In order to score new plans, it is necessary to create a statistical model of the relationship between districts’ latent partisanship and candidates’ incumbency status with election outcomes. This enables us to estimate district-level vote shares for a new map and the corresponding partisan gerrymandering metrics. This page describes the details of our methodology and how we validate the results of this model.
Results for uncontested elections are imputed as described in The Impact of Partisan Gerrymandering on Political Parties and its appendix, by Nicholas Stephanopoulos and Christopher Warshaw.
We use the correlation between the presidential vote on the one hand, and state legislative and congressional votes on the other, to predict how new districts will likely vote and so how biased a plan will be. Our correlations come from the last 10 years of elections, and factor in both any extra advantage incumbents might have as well as how much each state’s results might differ from others. We also allow our predictions to be imperfect by quantifying how much our method missed the actual outcomes of past elections, including the degree to which partisan tides have changed party performance from one election to the next. This enables us to generate the most accurate, data-driven, and transparent prediction we can.
We use a Bayesian hierarchical model of district-level election returns, run for all state legislatures and congressional delegations on the elections from 2012 through 2020. Formally, the model is:
The model includes two covariates: 1) the two-party district-level Democratic presidential vote share, averaged across 2012 and 2016 and centered around its global mean; 2) the incumbency status in district election i, coded -1 for Republican, 0 for open, and 1 for Democratic. The model allows the slope for each—as well as the corresponding intercept—to vary across both states and election cycles. Chambers accounted for minimal variation in an ANOVA test, so state legislative and congressional results were modeled together as emerging from a common distribution.
When generating predictions, PlanScore draws 1000 samples from the posterior distribution of model parameters, and uses them to calculate means and probabilities. As part of this process we sample from the covariance matrix of cycle random effects, thus allowing the uncertainty of predicting for an unknown election cycle to propagate into our predictions.This has the effect of predicting for an average election over the last 10 years, but with er-ror bands that encompass the full range of partisan tides that actually occurred. Generally speaking, new maps only have either the 2016 or the 2020 presidential elections results, so we must translate those results to the 2012-2020 averages used to estimate the model. For this purpose, we regressed the 2012-2020 averages separately on the 2016 and 2020 results using congressional district data from Daily Kos, and then used the results for the translation. Regression coefficients and intercepts are below.

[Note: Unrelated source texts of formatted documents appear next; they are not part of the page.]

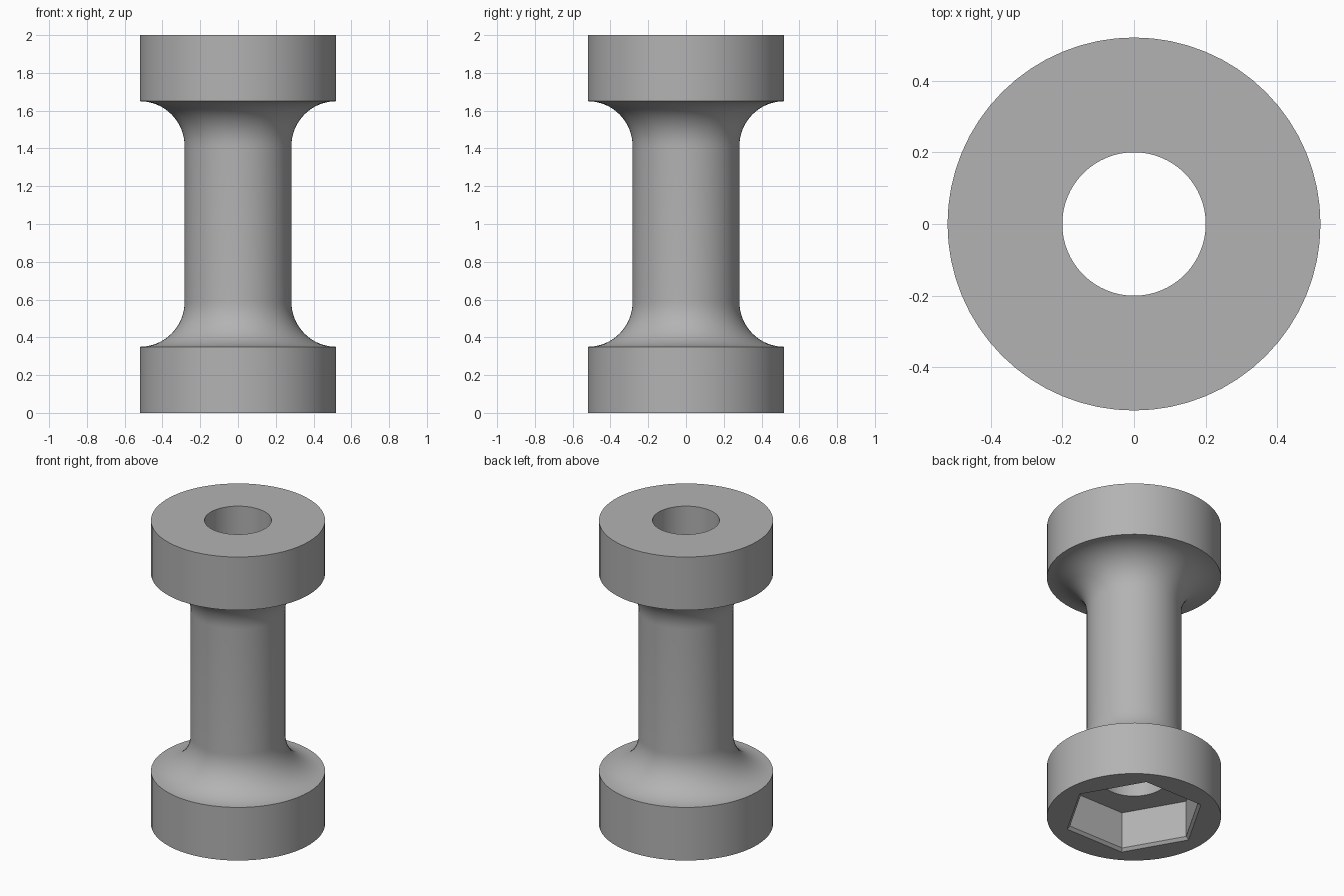
import bpy, bmesh, math

if "Cube" in bpy.data.objects:
    bpy.data.objects.remove(bpy.data.objects["Cube"], do_unlink=True)

FLANGE_R, NECK_R, BORE_R = 0.52, 0.283, 0.2
FLANGE_H, HEIGHT, SEGMENTS = 0.35, 2.0, 64
POCKET_R, POCKET_DEPTH, CHAMFER = 0.407, 0.26, 0.018

# Plain grey finish
grey = bpy.data.materials.new("plain_grey")
grey.use_nodes = True
colour = (0.45, 0.45, 0.45, 1)
grey.diffuse_color = colour
grey.node_tree.nodes["Principled BSDF"].inputs["Base Color"].default_value = colour


def stack(name, rings, sides):
    """Closed solid of stacked (radius, z) rings."""
    bm = bmesh.new()
    loops = []
    for r, z in rings:
        loops.append([bm.verts.new((r * math.cos(math.tau * i / sides),
                                    r * math.sin(math.tau * i / sides), z))
                      for i in range(sides)])
    for low, high in zip(loops, loops[1:]):
        for i in range(sides):
            j = (i + 1) % sides
            bm.faces.new((low[i], low[j], high[j], high[i]))
    bm.faces.new(loops[0][::-1])
    bm.faces.new(loops[-1])
    mesh = bpy.data.meshes.new(name)
    bm.to_mesh(mesh)
    bm.free()
    mesh.materials.append(grey)
    obj = bpy.data.objects.new(name, mesh)
    bpy.context.collection.objects.link(obj)
    return obj


# Spool body: lower flange and its fillet, mirrored for the upper half
fillet = FLANGE_R - NECK_R
lower = [(FLANGE_R, 0)]
for i in range(17):
    a = math.pi / 2 * i / 16
    lower.append((FLANGE_R - fillet * math.sin(a),
                  FLANGE_H + fillet * (1 - math.cos(a))))
upper = [(r, HEIGHT - z) for r, z in reversed(lower)]
body = stack("spool_body", lower + upper, SEGMENTS)

# Cutters: through bore, and chamfered hexagonal nut pocket underneath
bore = stack("bore_cutter", [(BORE_R, -0.1), (BORE_R, HEIGHT + 0.1)], SEGMENTS)
pocket = stack("nut_pocket_cutter",
               [(POCKET_R + 2 * CHAMFER, -CHAMFER), (POCKET_R, CHAMFER),
                (POCKET_R, POCKET_DEPTH)], 6)
for cutter in (bore, pocket):
    cutter.hide_render = True
    mod = body.modifiers.new(cutter.name, 'BOOLEAN')
    mod.operation = 'DIFFERENCE'
    mod.solver = 'EXACT'
    mod.object = cutter

# Bake the cuts and drop the cutters
graph = bpy.context.evaluated_depsgraph_get()
cut_mesh = bpy.data.meshes.new_from_object(body.evaluated_get(graph))
body.modifiers.clear()
body.data = cut_mesh
for cutter in (bore, pocket):
    bpy.data.objects.remove(cutter, do_unlink=True)

# Smooth round surfaces, crisp rims
bpy.ops.object.select_all(action='DESELECT')
body.select_set(True)
bpy.context.view_layer.objects.active = body
bpy.ops.object.shade_smooth_by_angle(angle=math.radians(30))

Pavg = 0.96 ∗ P2020 + 0.01
Pavg = 0.91 ∗ P2016 + 0.05
|Estimate||95% Credible Interval|
|Intercept (β0)||0.50||[0.47, 0.53]|

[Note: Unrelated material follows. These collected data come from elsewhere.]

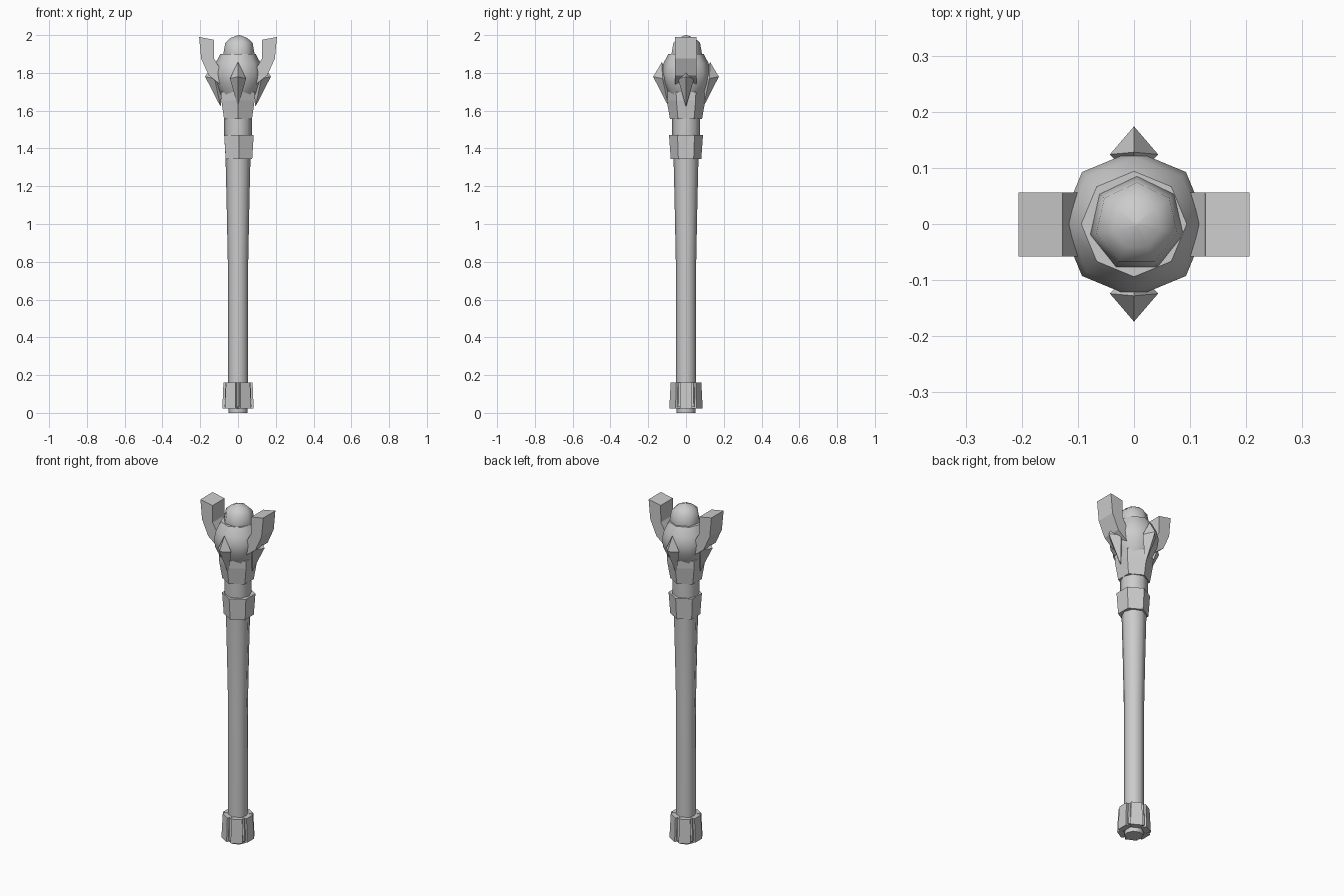
import bpy, bmesh, math
from mathutils import Matrix

if "Cube" in bpy.data.objects:
    bpy.data.objects.remove(bpy.data.objects["Cube"])


def finish(bm, name, smooth=None):
    bmesh.ops.recalc_face_normals(bm, faces=bm.faces)
    me = bpy.data.meshes.new(name)
    bm.to_mesh(me)
    bm.free()
    ob = bpy.data.objects.new(name, me)
    bpy.context.collection.objects.link(ob)
    if smooth:
        bpy.ops.object.select_all(action='DESELECT')
        ob.select_set(True)
        bpy.context.view_layer.objects.active = ob
        bpy.ops.object.shade_smooth_by_angle(angle=math.radians(smooth))
    return ob


def lathe(name, profile, sides, smooth=None, cx=0.0, cy=0.0):
    """Stack of polygon rings (radius, z) with a corner facing +y."""
    bm = bmesh.new()
    rings = []
    for r, z in profile:
        rings.append([bm.verts.new((cx + r * math.cos(a), cy + r * math.sin(a), z))
                      for a in (math.pi / 2 + 2 * math.pi * i / sides for i in range(sides))])
    for lo, hi in zip(rings, rings[1:]):
        for i in range(sides):
            j = (i + 1) % sides
            bm.faces.new((lo[i], lo[j], hi[j], hi[i]))
    bm.faces.new(rings[0])
    bm.faces.new(rings[-1])
    return finish(bm, name, smooth)


# Shaft, flaring gently towards the head
lathe("shaft", [(0.05, 0.0), (0.054, 0.16), (0.054, 0.8), (0.06, 1.1),
                (0.066, 1.35), (0.073, 1.47), (0.074, 1.58)], 8, 50)

# Hexagonal collar and head cup
lathe("collar", [(0.081, 1.345), (0.09, 1.47)], 6, cx=0.005)
lathe("head_cup", [(0.085, 1.555), (0.102, 1.655), (0.104, 1.70)], 6)

# Orb and seven-sided cap
lathe("orb", [(0.08, 1.66), (0.1, 1.70), (0.124, 1.75), (0.131, 1.80),
              (0.12, 1.85), (0.094, 1.90)], 8, 60)
lathe("cap", [(0.08, 1.87), (0.085, 1.90), (0.074, 1.96),
              (0.045, 1.985), (0.004, 2.0)], 7, 60, cx=0.005)

# Foot: hexagonal core with a raised plate on each side
lathe("foot_core", [(0.083, 0.03), (0.077, 0.16)], 6)
for k in range(6):
    bm = bmesh.new()
    bmesh.ops.create_cube(bm, size=1)
    for v in bm.verts:
        low = v.co.z < 0
        v.co.x = (0.083 if low else 0.077) if v.co.x > 0 else 0.05
        v.co.y *= 0.066 if low else 0.058
        v.co.z = 0.022 if low else 0.162
    bm.transform(Matrix.Rotation(math.radians(60 * k), 4, 'Z'))
    finish(bm, "foot_plate_%d" % (k + 1))

# Four diamond spikes around the orb
for k in range(4):
    bm = bmesh.new()
    tip, top, bot, left, right, core = [bm.verts.new(p) for p in (
        (0.174, 0, 1.78), (0.128, 0, 1.857), (0.092, 0, 1.62),
        (0.124, 0.043, 1.77), (0.124, -0.043, 1.77), (0.08, 0, 1.77))]
    loop = [top, left, bot, right]
    for i in range(4):
        for apex in (tip, core):
            bm.faces.new((loop[i], loop[(i + 1) % 4], apex))
    bm.transform(Matrix.Rotation(math.radians(90 * k), 4, 'Z'))
    finish(bm, "spike_%d" % (k + 1))

# Pair of upswept horns: side outline extruded along y
outline = [(0.09, 1.735), (0.155, 1.787), (0.195, 1.875), (0.206, 1.99),
           (0.127, 1.975), (0.126, 1.875), (0.1, 1.83), (0.07, 1.80)]
for side, sx in (("left", -1), ("right", 1)):
    bm = bmesh.new()
    face = bm.faces.new([bm.verts.new((sx * x, -0.058, z)) for x, z in outline])
    ext = bmesh.ops.extrude_face_region(bm, geom=[face])
    for v in ext["geom"]:
        if isinstance(v, bmesh.types.BMVert):
            v.co.y = 0.056
    if face.is_valid and len(bm.faces) == len(outline) + 1:
        bm.faces.new([v for v in bm.verts if v.co.y < 0][:len(outline)])
    finish(bm, "horn_" + side)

|Presidential vote (β1)||0.83||[0.68, 0.97]|
|Incumbency (β2)||0.05||[0.03, 0.07]|
|Intercept (σβ0s)||0.02||[0.02, 0.03]|
|Presidential vote (σβ1s)||0.10||[0.08, 0.13]|
|Incumbency (σβ2s)||0.02||[0.01, 0.02]|
|Intercept - Pres. vote (ρσβ0sσβ1s)||−0.43||[−0.64, −0.18]|
|Intercept - Incumbency (ρσβ0sσβ2s)||0.04||[−0.23, 0.32]|
|Pres. vote - Incumbency (ρσβ1sσβ2s)||−0.69||[−0.84, −0.49]|
|Intercept (σβ0c)||0.03||[0.01, 0.07]|
|Presidential vote (σβ1c)||0.15||[0.07, 0.34]|
|Incumbency (σβ2c)||0.02||[0.01, 0.05]|
|Intercept - Pres. vote (ρσβ0cσβ1c)||−0.17||[−0.80, 0.61]|
|Intercept - Incumbency (ρσβ0cσβ2s)||−0.18||[−0.81, 0.60]|
|Pres. vote - Incumbency (ρσβ1cσβ2c)||−0.61||[−0.97, 0.23]|
|Note: Model estimated in brms for R. Model based on 4 MCMC chains run for 4000 iterations each with a 2000 iteration warm-up. All model parameters converged well with R < 1.01.|
The charts below show comparisons between this model’s in-sample predictions and observed historical scores for plans with at least 7 districts. The results were broadly similar for cross-validated predictions with 10 percent of the sample set aside for testing. The predictions were also quite strong for 2020 in states where we were able to obtain election results for comparison.
Precinct-level presidential vote data used by this model is mostly sourced from the Voting and Election Science Team at University of Florida and Wichita State University.